According to public transport drivers, traffic police are arresting and fining them for such things as dusty windshields, faded bodywork and even frayed shirt collars!

The Kenya Police is in the midst of its notorious, “crackdowns” following public pressure to curb rampant road accidents on Kenyan roads. Road safety in Kenya is seriously compromised by poor enforcement of traffic laws, corruption and a crumbling road network. “Its not as though we don’t have enough traffic laws, but the laws are enforced arbitrarily,” says motoring writer Gavin Bennett. “The police can stop you for not having enough air pressure in your tyres while an overloaded bus belching black smoke is waved past you.”

The crackdowns are worsened by the tendency of the police to have them in the morning, during the commuter rush to work. Its common to find hundreds of passengers stranded at major intersections after being forced out of buses and matatus. Of course, the bus operators rarely refund the remainder of the fare to passengers when their vehicles are arrested. However, the effectiveness of the police crackdowns is in doubt as the “offending” vehicles can be seen back on the road in a matter of hours.

Passengers have been hauled into police cells for not wearing seatbelts in public transport vehicles. On any given day, Kenyan courts will be filled with thousands of commuters who will be fined anything between Kshs300 and Kshs500 (US$4.8 – $8). Just before the court hearings, police prosecutors will “advise” the incarcerated commuters to, plead guilty, pay the fine and go home. If you plead “not guilty,” the case could drag on indefinitely with little possibility of an acquittal.

Traffic crackdowns on commuter transport do not happen in the evenings because Kenyan law does not allow police to detain people over-night for traffic offences. For the same reason, crackdowns are rarely done during weekends or public holidays because courts do not open on those days. However, weekday mornings are ideal because justice can be dispensed by mid-afternoon.

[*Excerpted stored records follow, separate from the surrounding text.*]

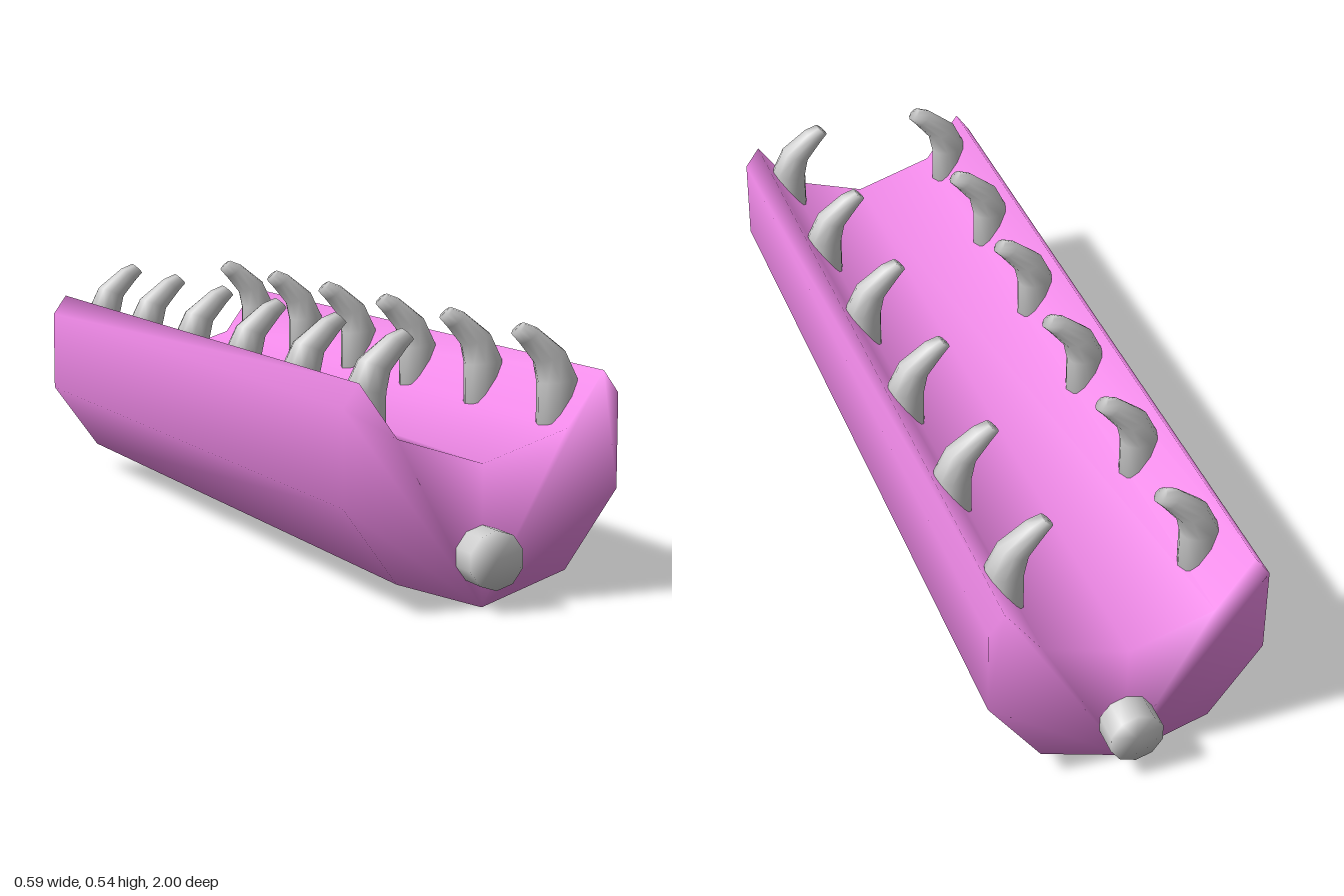
import * as THREE from 'three';
import { mergeVertices } from 'three/addons/utils/BufferGeometryUtils.js';

const pink = new THREE.MeshStandardMaterial({ color: 0xee88e6 });
const grey = new THREE.MeshStandardMaterial({ color: 0xcccccc });

// Weld all corners so the shading runs smoothly over every edge
function weld(geometry) {
  geometry.deleteAttribute('uv');
  geometry.deleteAttribute('normal');
  const welded = mergeVertices(geometry, 1e-4);
  welded.computeVertexNormals();
  return welded;
}

// Curved horn: each section is given by its outer and inner point
function hornGeometry(side) {
  const sections = [
    [0.250, 0.28, 0.167, 0.28],
    [0.249, 0.43, 0.167, 0.42],
    [0.222, 0.485, 0.158, 0.46],
    [0.162, 0.531, 0.125, 0.50],
    [0.133, 0.542, 0.108, 0.518],
  ];
  const sides = 10, positions = [], index = [];
  for (const [ox, oy, ix, iy] of sections) {
    const r = Math.hypot(ox - ix, oy - iy) / 2;
    for (let j = 0; j < sides; j++) {
      const a = (j / sides) * Math.PI * 2, c = Math.cos(a) / 2;
      positions.push(
        side * ((ox + ix) / 2 + (ox - ix) * c),
        (oy + iy) / 2 + (oy - iy) * c,
        Math.sin(a) * r,
      );
    }
  }
  const tri = (a, b, c) => (side > 0 ? index.push(a, b, c) : index.push(a, c, b));
  for (let i = 0; i < sections.length - 1; i++) {
    for (let j = 0; j < sides; j++) {
      const a = i * sides + j, b = i * sides + (j + 1) % sides;
      tri(a, a + sides, b);
      tri(b, a + sides, b + sides);
    }
  }
  // End caps
  const top = (sections.length - 1) * sides;
  for (let j = 1; j < sides - 1; j++) {
    tri(0, j, j + 1);
    tri(top, top + j + 1, top + j);
  }
  const geometry = new THREE.BufferGeometry();
  geometry.setAttribute('position', new THREE.Float32BufferAttribute(positions, 3));
  geometry.setIndex(index);
  geometry.computeVertexNormals();
  return geometry;
}

export function createModel() {
  const model = new THREE.Group();
  model.name = 'hornedTrough';
  const add = (name, geometry, material, x = 0, y = 0, z = 0) => {
    const mesh = new THREE.Mesh(geometry, material);
    mesh.name = name;
    mesh.position.set(x, y, z);
    model.add(mesh);
  };

  // Trough: faceted half-round profile with a shallow V on top
  const half = [[0.182, 0.06], [0.295, 0.215], [0.295, 0.406], [0.262, 0.452], [0.182, 0.341]];
  const outline = [
    [0, 0], ...half, [0, 0.283],
    ...half.map(([x, y]) => [-x, y]).reverse(),
  ].map(([x, y]) => new THREE.Vector2(x, y));
  const body = new THREE.ExtrudeGeometry(new THREE.Shape(outline), { depth: 1.874, bevelEnabled: false });
  body.translate(0, 0, -0.937);
  add('trough', weld(body), pink);

  // Axle pegs at both ends
  for (const end of [1, -1]) {
    const peg = new THREE.CylinderGeometry(0.059, 0.059, 0.12, 10);
    peg.rotateX(Math.PI / 2);
    add(end > 0 ? 'frontPeg' : 'backPeg', weld(peg), grey, 0, 0.104, end * 0.94);
  }

  // Two rows of inward-curving horns
  for (const side of [1, -1]) {
    const horn = hornGeometry(side);
    for (let i = 0; i < 6; i++) {
      add(side > 0 ? 'leftHorn' : 'rightHorn', horn, grey, 0, 0, -0.78 + i * 0.325);
    }
  }
  return model;
}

By its own admission, the Kenya government collects almost Kshs500 million each year from minor traffic offences. Public transport operators say its a scam to increase government revenue. And from the conduct of the Kenya police and the judiciary, these allegations may just be correct.

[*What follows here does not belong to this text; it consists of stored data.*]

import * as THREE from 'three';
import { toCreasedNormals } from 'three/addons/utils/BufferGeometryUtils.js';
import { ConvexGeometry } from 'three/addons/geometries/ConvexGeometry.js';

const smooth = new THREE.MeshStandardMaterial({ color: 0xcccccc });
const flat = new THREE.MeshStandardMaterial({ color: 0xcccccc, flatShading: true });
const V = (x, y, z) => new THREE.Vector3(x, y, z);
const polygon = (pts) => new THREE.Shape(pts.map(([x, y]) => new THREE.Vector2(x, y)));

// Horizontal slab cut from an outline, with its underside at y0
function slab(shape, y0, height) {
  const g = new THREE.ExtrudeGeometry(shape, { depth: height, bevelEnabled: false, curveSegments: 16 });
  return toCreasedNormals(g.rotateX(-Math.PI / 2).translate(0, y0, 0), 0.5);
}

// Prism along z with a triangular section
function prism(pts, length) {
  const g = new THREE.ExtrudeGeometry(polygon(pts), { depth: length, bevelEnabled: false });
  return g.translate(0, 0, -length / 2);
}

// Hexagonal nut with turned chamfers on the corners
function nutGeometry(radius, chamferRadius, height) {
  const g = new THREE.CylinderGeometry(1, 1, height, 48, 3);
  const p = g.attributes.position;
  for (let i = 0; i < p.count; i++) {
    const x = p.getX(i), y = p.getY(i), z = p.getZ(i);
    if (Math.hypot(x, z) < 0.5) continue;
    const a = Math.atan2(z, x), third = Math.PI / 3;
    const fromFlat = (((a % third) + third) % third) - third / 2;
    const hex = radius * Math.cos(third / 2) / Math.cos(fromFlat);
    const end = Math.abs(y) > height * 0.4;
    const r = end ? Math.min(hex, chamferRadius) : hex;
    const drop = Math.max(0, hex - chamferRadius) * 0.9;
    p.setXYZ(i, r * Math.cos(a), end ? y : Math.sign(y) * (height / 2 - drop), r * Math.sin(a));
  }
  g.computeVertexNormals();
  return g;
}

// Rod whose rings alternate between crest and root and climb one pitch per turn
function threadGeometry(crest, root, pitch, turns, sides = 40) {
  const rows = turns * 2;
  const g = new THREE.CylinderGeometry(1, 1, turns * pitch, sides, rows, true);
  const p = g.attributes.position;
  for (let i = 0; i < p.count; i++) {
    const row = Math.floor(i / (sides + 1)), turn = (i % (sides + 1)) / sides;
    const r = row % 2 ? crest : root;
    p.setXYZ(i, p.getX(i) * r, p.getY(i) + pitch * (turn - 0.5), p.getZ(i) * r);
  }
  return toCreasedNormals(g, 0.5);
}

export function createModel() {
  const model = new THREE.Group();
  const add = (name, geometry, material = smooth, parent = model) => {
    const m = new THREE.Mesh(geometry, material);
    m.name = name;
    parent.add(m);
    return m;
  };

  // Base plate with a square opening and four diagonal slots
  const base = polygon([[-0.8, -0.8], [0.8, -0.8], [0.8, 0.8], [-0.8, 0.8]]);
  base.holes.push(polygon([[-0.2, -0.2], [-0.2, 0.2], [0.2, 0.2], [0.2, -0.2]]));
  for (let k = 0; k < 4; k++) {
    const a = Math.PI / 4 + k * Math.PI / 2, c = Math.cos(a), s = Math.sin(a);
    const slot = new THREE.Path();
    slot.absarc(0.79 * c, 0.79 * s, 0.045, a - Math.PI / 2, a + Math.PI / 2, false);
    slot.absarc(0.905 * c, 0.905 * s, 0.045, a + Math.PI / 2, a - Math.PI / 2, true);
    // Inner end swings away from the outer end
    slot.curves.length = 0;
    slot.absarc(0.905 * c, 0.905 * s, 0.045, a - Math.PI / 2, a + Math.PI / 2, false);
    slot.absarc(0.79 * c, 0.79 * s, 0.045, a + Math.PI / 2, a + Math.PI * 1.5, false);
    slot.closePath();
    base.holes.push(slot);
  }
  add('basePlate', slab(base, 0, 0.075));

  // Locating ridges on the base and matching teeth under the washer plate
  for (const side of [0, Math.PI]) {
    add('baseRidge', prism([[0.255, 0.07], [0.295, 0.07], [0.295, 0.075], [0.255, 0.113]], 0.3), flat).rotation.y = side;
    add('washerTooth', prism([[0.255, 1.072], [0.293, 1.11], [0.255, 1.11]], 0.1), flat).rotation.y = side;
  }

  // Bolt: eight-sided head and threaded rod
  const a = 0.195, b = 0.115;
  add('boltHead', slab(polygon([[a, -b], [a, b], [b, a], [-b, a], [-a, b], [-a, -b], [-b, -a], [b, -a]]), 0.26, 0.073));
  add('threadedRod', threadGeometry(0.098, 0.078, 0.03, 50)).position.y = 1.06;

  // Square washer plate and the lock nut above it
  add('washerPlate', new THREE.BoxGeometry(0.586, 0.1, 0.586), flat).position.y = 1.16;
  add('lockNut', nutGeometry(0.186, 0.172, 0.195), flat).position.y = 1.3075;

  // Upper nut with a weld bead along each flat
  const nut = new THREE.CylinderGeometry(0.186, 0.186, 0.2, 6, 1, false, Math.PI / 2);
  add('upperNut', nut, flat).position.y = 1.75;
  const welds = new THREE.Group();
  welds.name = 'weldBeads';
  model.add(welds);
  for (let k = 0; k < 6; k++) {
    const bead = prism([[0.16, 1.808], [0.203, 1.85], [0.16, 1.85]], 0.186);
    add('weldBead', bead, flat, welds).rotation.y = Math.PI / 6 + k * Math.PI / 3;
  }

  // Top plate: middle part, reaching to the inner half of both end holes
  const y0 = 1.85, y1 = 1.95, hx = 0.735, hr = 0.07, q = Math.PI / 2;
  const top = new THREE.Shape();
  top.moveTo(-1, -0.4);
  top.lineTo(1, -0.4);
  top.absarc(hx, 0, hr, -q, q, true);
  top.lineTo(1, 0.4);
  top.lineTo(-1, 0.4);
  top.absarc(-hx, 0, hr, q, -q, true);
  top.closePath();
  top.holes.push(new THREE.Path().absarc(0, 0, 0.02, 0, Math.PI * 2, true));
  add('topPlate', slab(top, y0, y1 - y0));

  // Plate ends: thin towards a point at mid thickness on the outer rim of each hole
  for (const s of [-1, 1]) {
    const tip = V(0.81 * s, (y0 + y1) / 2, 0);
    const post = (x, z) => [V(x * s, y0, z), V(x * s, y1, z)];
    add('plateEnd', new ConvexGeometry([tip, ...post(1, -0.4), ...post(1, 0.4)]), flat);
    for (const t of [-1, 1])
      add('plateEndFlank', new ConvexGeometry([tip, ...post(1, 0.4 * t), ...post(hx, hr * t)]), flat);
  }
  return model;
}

Ongoing police crackdowns on passenger transport vehicles across Kenya is worsening an inefficient commuter transport system, resulting in delays and short tempers.